ACTION ITEM> Which lines of the data contain the string "import"? Copy every one.

Collected data:

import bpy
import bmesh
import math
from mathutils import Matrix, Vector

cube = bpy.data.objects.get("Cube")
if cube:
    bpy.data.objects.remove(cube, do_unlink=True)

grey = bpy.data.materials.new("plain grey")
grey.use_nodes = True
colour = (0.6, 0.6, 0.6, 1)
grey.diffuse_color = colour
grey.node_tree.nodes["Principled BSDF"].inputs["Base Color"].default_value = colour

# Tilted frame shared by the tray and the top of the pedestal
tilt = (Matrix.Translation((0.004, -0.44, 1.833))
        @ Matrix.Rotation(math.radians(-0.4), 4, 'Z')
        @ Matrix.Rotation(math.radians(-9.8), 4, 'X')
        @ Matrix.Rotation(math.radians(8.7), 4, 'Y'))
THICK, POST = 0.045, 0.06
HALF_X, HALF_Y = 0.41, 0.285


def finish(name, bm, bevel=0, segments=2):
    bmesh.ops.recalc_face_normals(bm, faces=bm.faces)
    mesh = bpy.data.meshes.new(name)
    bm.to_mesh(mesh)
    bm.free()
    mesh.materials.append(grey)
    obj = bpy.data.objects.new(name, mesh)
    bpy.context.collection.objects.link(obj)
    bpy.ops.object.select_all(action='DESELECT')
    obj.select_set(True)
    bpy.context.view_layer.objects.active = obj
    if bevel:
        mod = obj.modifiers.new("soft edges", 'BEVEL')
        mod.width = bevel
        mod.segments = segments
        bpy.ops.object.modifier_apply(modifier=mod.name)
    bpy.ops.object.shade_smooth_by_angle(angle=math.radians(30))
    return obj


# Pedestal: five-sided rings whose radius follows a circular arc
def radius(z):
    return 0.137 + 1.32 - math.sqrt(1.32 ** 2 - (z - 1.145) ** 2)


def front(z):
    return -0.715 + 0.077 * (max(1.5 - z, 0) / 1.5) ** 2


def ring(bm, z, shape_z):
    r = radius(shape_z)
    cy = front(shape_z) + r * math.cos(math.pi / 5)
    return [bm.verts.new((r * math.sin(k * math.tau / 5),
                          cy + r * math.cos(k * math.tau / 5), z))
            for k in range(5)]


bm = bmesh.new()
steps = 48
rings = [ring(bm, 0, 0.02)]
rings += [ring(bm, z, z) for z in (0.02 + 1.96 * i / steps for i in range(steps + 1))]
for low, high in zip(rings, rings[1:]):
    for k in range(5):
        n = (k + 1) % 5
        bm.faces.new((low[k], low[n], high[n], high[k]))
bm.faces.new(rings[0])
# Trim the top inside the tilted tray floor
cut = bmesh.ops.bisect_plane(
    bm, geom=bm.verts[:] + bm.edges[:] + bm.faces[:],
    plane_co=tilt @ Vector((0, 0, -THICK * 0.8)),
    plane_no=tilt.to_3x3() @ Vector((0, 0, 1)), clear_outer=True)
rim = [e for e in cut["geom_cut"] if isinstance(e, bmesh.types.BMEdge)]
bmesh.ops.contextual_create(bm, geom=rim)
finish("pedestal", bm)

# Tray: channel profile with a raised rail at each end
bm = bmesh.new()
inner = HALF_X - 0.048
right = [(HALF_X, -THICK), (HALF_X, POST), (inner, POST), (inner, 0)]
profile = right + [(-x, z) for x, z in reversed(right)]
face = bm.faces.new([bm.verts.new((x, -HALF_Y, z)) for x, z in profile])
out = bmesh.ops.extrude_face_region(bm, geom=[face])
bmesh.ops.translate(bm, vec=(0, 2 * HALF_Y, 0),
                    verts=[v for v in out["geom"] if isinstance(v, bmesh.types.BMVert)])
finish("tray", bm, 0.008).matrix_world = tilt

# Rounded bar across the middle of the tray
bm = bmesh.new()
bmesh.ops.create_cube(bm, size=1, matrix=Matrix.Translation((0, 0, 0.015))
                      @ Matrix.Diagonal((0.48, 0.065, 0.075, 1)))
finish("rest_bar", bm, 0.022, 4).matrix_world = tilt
* * *
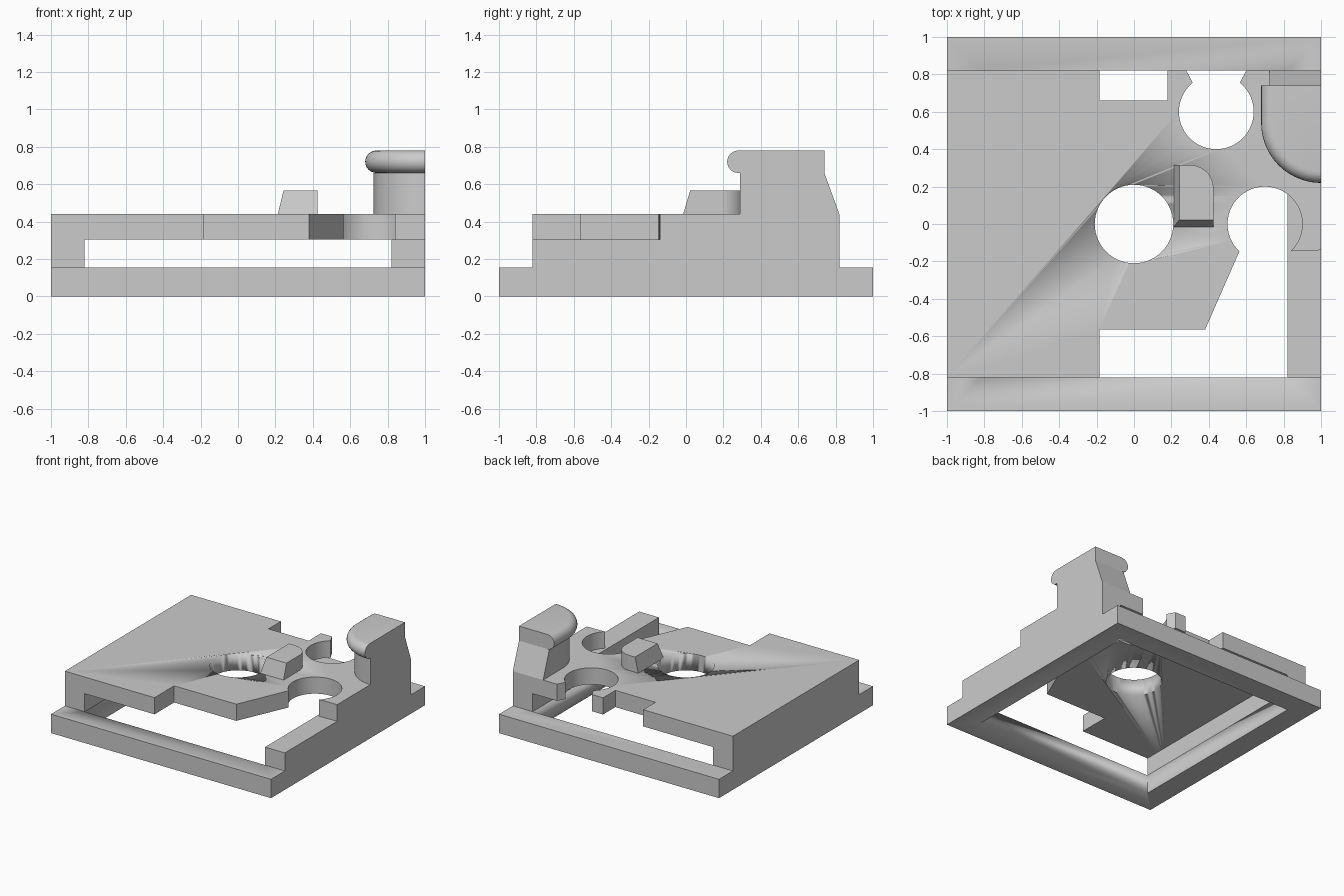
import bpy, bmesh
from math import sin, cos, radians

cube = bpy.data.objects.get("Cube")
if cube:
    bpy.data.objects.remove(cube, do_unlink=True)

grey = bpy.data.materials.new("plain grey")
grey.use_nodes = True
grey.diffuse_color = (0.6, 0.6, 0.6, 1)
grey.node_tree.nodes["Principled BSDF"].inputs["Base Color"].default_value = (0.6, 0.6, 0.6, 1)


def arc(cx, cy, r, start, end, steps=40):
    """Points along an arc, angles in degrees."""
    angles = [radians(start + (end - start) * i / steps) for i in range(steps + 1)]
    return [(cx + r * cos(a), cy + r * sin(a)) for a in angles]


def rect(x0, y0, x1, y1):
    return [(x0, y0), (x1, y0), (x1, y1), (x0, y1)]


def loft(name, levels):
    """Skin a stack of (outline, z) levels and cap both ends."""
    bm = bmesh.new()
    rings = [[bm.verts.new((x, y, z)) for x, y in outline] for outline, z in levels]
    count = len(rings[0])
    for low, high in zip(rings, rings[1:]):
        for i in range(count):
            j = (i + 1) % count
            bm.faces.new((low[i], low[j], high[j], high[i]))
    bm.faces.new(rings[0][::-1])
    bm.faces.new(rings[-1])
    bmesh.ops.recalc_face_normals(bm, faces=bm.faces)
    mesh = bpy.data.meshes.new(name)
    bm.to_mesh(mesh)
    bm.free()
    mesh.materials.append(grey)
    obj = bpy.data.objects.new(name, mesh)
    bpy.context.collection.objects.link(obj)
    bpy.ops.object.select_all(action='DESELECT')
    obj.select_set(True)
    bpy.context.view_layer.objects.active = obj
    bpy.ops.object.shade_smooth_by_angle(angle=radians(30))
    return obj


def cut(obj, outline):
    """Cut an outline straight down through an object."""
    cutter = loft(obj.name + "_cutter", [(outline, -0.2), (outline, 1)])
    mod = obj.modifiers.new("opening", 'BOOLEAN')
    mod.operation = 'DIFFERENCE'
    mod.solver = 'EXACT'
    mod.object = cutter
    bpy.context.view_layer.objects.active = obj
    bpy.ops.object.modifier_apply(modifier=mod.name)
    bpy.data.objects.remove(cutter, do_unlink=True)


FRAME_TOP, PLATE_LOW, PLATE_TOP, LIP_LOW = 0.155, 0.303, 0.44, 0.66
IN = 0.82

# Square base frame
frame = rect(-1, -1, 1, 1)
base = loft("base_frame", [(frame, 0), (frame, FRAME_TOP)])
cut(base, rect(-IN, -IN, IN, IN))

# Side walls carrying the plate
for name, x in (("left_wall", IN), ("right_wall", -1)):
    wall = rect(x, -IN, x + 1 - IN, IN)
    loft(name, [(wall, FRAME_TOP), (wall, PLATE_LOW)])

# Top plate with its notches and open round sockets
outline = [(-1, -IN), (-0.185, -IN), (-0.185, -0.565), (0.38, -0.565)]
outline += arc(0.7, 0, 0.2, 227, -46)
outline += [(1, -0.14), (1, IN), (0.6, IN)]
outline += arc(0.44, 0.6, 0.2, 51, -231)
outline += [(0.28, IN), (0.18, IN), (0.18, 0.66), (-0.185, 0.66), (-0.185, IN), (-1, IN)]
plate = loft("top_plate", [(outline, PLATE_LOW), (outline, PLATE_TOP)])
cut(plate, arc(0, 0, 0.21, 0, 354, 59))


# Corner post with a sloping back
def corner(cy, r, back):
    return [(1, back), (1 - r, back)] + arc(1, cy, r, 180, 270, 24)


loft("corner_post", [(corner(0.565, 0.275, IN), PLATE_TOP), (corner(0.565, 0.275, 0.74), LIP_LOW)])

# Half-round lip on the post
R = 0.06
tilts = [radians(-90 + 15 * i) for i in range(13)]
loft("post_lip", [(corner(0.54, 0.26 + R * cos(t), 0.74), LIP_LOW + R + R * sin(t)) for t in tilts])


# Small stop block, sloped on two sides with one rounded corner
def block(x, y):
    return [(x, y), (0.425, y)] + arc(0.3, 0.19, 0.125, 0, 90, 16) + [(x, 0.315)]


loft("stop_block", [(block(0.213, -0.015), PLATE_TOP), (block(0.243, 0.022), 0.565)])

ANSWER SPACE>
import bpy
import bmesh
import math
from mathutils import Matrix, Vector
import bpy, bmesh
from math import sin, cos, radians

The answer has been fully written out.